Tea tree preparations contain various percentages of tea tree oil. For treating acne, the typical strength is 5% to 15%; for fungal infections, 70% to 100% is usually used; and for use as a vaginal douche (with medical supervision), 1% to 40% concentrations have been used. It is usually applied 2 to 3 times daily, until symptoms resolve. However, tea tree oil can be irritating to the skin, so start with low concentrations until you know your tolerance.
The best tea tree products contain oil from the alternifoliaspecies of Melaleucaonly, standardized to contain not more than 10% cineole (an irritant) and at least 30% terpinen-4-ol. Oil from a specially bred variant of tea tree may have increased activity against microorganisms, while irritating the skin less. ^
What Is the Scientific Evidence for Tea Tree?
In a double-blind, placebo-controlled trial, 158 people with athlete’s foot were treated with placebo, 25% tea tree oil solution, or 50% tea tree oil solution, applied twice daily for 4 weeks. ^ The results showed that the two tea tree oil solutions were more effective than placebo at eradicating infection. In the 50% tea tree oil group, 64% were cured; in the 25% tea tree oil group, 55% were cured; in the placebo group, 31% were cured. These differences were statistically significant. A few people developed dermatitis in response to the tea tree oil and had to drop out of the study, but most people did not experience any significant side effects.
Another double-blind, placebo-controlled trial followed 104 people with athlete’s foot who were given either a 10% tea tree oil cream, the standard drug tolnaftate, or placebo. ^ The results showed that tea tree oil reduced the symptoms of athlete's foot more effectively than placebo but less effectively than tolnaftate. Neither treatment cured the infection in 100% of the cases, but each treatment cured many cases.
A third double-blind study followed 112 people with fungal infections of the toenails, comparing 100% tea tree oil to a standard topical antifungal treatment, clotrimazole. ^ The results showed equivalent benefits; however, because topical clotrimazole is not regarded as a particularly effective treatment for this condition, the results mean little.
In a 4-week, placebo-controlled study of 126 people with mild to moderate dandruff , use of 5% tea tree oil shampoo significantly reduced dandruff symptoms. ^ Unfortunately, this study was not double-blind: the researchers knew which participants were receiving tea tree oil and which were receiving placebo. For this reason, its results can’t be taken as completely reliable. (For more information on why double-blinding matters, see Why Does This Database Rely on Double-blind Studies? )
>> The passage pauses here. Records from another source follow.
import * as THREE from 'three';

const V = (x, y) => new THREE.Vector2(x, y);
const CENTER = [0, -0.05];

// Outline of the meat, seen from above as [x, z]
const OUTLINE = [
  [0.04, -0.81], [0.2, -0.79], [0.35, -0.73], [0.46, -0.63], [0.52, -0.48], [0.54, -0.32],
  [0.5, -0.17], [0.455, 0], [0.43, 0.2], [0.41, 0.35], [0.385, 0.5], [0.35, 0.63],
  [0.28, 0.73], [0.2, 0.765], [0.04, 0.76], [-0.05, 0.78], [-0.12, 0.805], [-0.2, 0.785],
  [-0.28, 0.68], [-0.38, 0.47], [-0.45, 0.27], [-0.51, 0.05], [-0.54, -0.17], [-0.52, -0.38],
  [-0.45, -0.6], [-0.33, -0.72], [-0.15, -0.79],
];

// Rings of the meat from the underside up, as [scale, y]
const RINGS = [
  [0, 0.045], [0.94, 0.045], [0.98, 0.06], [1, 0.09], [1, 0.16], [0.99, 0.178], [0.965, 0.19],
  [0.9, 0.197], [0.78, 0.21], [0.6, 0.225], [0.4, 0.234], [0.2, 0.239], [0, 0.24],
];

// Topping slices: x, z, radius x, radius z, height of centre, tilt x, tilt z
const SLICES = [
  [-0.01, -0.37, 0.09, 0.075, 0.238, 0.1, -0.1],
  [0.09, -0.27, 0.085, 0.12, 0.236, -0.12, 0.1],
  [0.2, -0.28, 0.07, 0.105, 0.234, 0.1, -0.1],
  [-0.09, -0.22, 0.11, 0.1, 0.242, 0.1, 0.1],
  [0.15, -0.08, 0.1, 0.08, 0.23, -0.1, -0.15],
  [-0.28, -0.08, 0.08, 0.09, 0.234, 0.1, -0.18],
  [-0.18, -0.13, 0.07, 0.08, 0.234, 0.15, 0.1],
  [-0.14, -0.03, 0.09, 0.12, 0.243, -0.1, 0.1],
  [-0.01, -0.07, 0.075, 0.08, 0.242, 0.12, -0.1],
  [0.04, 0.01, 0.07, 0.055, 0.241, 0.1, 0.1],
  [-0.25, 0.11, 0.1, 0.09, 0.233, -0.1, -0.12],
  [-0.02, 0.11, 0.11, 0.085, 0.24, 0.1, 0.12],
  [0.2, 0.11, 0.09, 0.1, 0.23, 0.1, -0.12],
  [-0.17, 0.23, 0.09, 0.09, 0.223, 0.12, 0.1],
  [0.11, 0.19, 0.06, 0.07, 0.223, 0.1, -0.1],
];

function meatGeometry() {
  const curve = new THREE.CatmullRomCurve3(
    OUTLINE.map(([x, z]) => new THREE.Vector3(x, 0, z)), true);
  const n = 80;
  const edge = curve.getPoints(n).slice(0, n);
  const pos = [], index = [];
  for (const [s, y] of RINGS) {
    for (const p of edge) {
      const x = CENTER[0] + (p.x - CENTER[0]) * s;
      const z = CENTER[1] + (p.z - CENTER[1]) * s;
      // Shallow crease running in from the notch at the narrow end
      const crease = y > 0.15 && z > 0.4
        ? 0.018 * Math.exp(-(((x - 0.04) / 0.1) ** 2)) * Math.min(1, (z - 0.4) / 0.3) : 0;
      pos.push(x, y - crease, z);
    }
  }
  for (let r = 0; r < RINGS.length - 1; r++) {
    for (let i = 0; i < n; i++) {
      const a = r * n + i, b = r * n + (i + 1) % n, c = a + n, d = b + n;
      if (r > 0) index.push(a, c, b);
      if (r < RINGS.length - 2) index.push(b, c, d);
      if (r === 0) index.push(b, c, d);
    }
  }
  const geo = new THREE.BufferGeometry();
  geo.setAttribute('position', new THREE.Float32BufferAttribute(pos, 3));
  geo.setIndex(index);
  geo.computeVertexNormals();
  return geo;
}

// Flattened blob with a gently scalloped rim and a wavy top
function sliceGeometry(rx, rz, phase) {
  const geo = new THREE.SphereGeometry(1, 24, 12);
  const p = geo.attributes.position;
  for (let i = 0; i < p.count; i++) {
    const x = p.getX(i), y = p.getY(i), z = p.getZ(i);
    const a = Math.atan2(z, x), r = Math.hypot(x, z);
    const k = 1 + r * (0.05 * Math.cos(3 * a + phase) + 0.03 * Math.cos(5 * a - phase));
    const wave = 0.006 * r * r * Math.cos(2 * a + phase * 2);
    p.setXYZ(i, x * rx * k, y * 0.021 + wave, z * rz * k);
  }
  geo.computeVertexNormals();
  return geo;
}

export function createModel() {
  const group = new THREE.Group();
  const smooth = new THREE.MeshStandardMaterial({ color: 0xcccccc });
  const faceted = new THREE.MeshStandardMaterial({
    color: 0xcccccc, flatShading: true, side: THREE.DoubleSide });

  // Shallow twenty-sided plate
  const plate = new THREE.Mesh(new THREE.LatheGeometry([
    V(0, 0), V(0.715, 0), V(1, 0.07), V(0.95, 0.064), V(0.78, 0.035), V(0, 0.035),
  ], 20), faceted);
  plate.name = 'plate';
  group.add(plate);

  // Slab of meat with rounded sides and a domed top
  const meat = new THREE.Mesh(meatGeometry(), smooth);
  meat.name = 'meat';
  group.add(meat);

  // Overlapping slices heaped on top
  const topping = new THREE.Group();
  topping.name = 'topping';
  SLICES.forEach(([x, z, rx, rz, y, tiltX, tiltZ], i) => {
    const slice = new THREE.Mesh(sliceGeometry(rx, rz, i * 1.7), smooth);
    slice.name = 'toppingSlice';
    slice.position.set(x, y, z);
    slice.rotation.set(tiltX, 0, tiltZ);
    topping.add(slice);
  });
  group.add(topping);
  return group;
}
The best evidence for benefits with tea tree oil as a treatment for acne comes from a randomized double-blind clinical trial of 60 people with mild to moderate acne symptoms. ^ In this study, participants were divided into two groups and treated with placebo or 5% tea tree oil gel. Over the 45-day study period, researchers evaluated acne severity in two ways: by means of counting the total number of acne lesions (TLC) and also by rating acne severity on a standardized index (ASI). The results showed that tea tree oil gel was significantly more effective than placebo at reducing both the number of acne lesions and their severity.